In an Islamic government, all people are under the protection of the law. No one may endanger their safety, break into their houses, arrest them, imprison or exile them, or summarily execute them on the basis of a simple accusation or suspicion. Under such a government, everyone can have full confidence in the law of the Prophet, and no judge or dignitary dare act contrary to it.
The person who governs the Muslim community must always have its interests at heart and not his own. This is why Islam has put so many people to death: to safeguard the interests of the Muslim community. Islam has obliterated many tribes because they were sources of corruption and harmful to the welfare of Muslims.
Muslims are forbidden to seek redress of their grievances from the executive or judiciary of improperly constituted governments. They are forbidden to have legal recourse to kings or other despotic administrations, or to the judges that are appointed by them, even if they have legal rights to defend. A person whose son has been killed or whose house has been burgled may not seek justice from such courts, even if he is in the right and has conclusive evidence.
Islam has precepts for everything that concerns man and society. These come from the Almighty and are transmitted to men by His Prophet and Messenger. One may well be surprised by the majesty of these commandments, which cover every aspect of life, from conception to internment! There is no subject upon which Islam has not expressed judgment.
The Islamic republic is a government according to the Law and the wise men and theological experts of the clergy are therefore responsible for it. It is they who must watch over all aspects of administration and planning. In administering the laws of God in such matters as taxes and property for example, they must be trusted. Accordingly they must not allow delay in the execution of the Islamic laws, nor must thy be over lenient or over severe. If a member of the clergy wishes to inflict a penalty on someone, he must do so publicly, according to established practice, and lash him the specific number of times, without insulting him or slapping him or imprisoning him even for a single day.
Islamic justice is based on simplicity and ease. It settles all criminal or civil complaints in the most convenient, elementary, and expeditious way possible. All that is required is for an Islamic judge, with a pen and inkwell and two or three enforcers, to go into a town, come to his verdict on any kind of case, and have it immediately carried out. Look at the present cost in time and money in Western society with all its judicial procedures surrounding any judgment, in the name of principles alien to Islam!
If the punitive laws of Islam were applied for only one year, all the devastating injustices and immoralities would be uprooted. Misdeeds must be punished by the law of retaliation: cut off the hands of the thief; kill the murderer instead of putting him in prison; flog the adulterous woman or man. Your concerns, your “humanitarian” scruples are more childish than reasonable.

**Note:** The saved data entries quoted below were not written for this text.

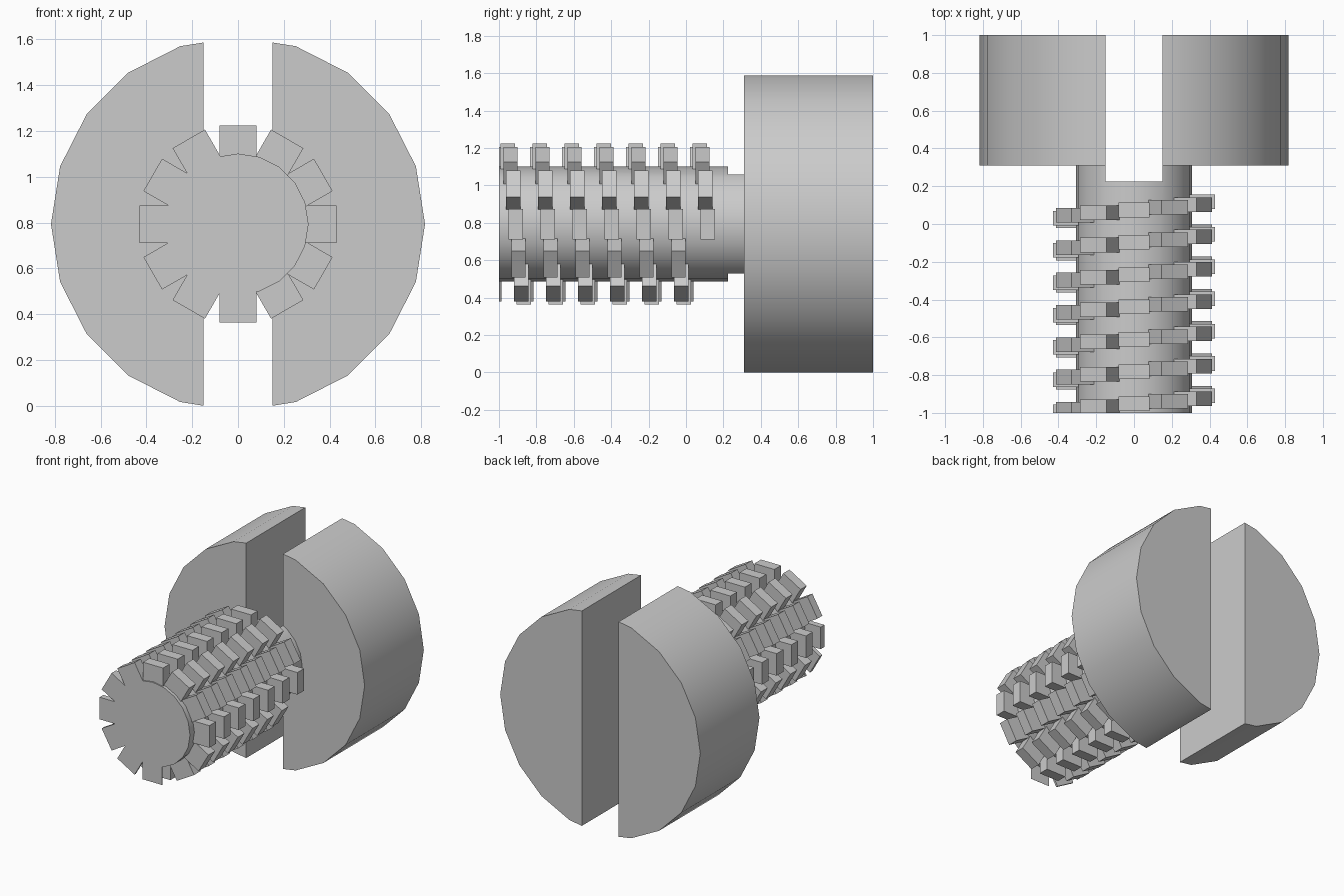
import bpy, bmesh
from math import radians
from mathutils import Matrix, Vector

old = bpy.data.objects.get("Cube")
if old:
    bpy.data.objects.remove(old, do_unlink=True)

AXIS_Z = 0.793                      # height of the screw axis
HEAD_R, SHAFT_R, TOOTH_R = 0.817, 0.308, 0.43
FRONT, NECK, BACK = -1.0, 0.31, 1.0
SLOT_HALF, SLOT_FLOOR = 0.15, 0.225

metal = bpy.data.materials.new("plain grey")
metal.use_nodes = True
grey = (0.6, 0.6, 0.6, 1)
metal.diffuse_color = grey
metal.node_tree.nodes["Principled BSDF"].inputs["Base Color"].default_value = grey


def finish(bm, name):
    mesh = bpy.data.meshes.new(name)
    bm.to_mesh(mesh)
    bm.free()
    mesh.materials.append(metal)
    obj = bpy.data.objects.new(name, mesh)
    bpy.context.collection.objects.link(obj)
    return obj


def activate(obj):
    bpy.ops.object.select_all(action='DESELECT')
    obj.select_set(True)
    bpy.context.view_layer.objects.active = obj


def box(bm, x, y, z, matrix=Matrix()):
    """Box from (min, max) pairs."""
    size = [b - a for a, b in (x, y, z)]
    mid = Vector([(a + b) / 2 for a, b in (x, y, z)])
    place = matrix @ Matrix.Translation(mid) @ Matrix.Diagonal((*size, 1))
    return bmesh.ops.create_cube(bm, size=1, matrix=place)["verts"]


def cylinder(name, radius, y0, y1):
    bm = bmesh.new()
    place = Matrix.Translation((0, (y0 + y1) / 2, AXIS_Z)) @ Matrix.Rotation(radians(90), 4, 'X')
    bmesh.ops.create_cone(bm, cap_ends=True, segments=20, radius1=radius,
                          radius2=radius, depth=y1 - y0, matrix=place)
    return finish(bm, name)


# Slotted head and shaft
head = cylinder("head", HEAD_R, NECK, BACK)
shaft = cylinder("shaft", SHAFT_R, FRONT, NECK)

bm = bmesh.new()
box(bm, (-SLOT_HALF, SLOT_HALF), (SLOT_FLOOR, BACK + 1), (-1, 3))
cutter = finish(bm, "slot_cutter")
cutter.hide_render = True
for part in (head, shaft):
    activate(part)
    cut = part.modifiers.new("slot", 'BOOLEAN')
    cut.operation = 'DIFFERENCE'
    cut.solver = 'EXACT'
    cut.object = cutter
    bpy.ops.object.modifier_apply(modifier=cut.name)
    bpy.ops.object.shade_smooth_by_angle(angle=radians(30))
bpy.data.objects.remove(cutter, do_unlink=True)

# Thread: a helix of blocks, twelve per turn, trimmed flush with the shaft end
START, STEP, HALF_DEPTH, HALF_WIDTH = 0.117, 0.01426, 0.0385, 0.0815
bm = bmesh.new()
for i in range(82):
    y = START - i * STEP
    turn = Matrix.Translation((0, y, AXIS_Z)) @ Matrix.Rotation(radians(-30 * i), 4, 'Y')
    box(bm, (0.25, TOOTH_R), (-HALF_DEPTH, HALF_DEPTH), (-HALF_WIDTH, HALF_WIDTH), turn)
cut = bmesh.ops.bisect_plane(bm, geom=bm.verts[:] + bm.edges[:] + bm.faces[:],
                             plane_co=(0, FRONT, 0), plane_no=(0, -1, 0), clear_outer=True)
rim = [e for e in cut["geom_cut"] if isinstance(e, bmesh.types.BMEdge)]
bmesh.ops.holes_fill(bm, edges=rim, sides=4)
bmesh.ops.recalc_face_normals(bm, faces=bm.faces[:])
finish(bm, "thread_blocks")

Under the terms of Qur'anic law, any judge fulfilling the seven requirements (that he have reached puberty, be a believer, know the Qur'anic laws perfectly, be just, and not be affected by amnesia, or be a bastard, or be of the female sex) is qualified to dispense justice in any type of case. He can thus judge and dispose of twenty trials in a single day, whereas Occidental justice might take years to argue them out.
Ali [son-in-law of Muhammad], having cut off the hands of two thieves, treated their wounds and offered them his hospitality, and this affected them so much that they became utterly devoted to him; or again when he heard the marauding army of Muawiyah had abused a woman of one of the tribes, he was so upset and moved to pity that he declared: “If a man died after such an occurrence, no one cold blame him.” And yet, despite a nature as sensitive as that, Ali bared his sword and hacked the perpetrators to pieces. This is the meaning of justice.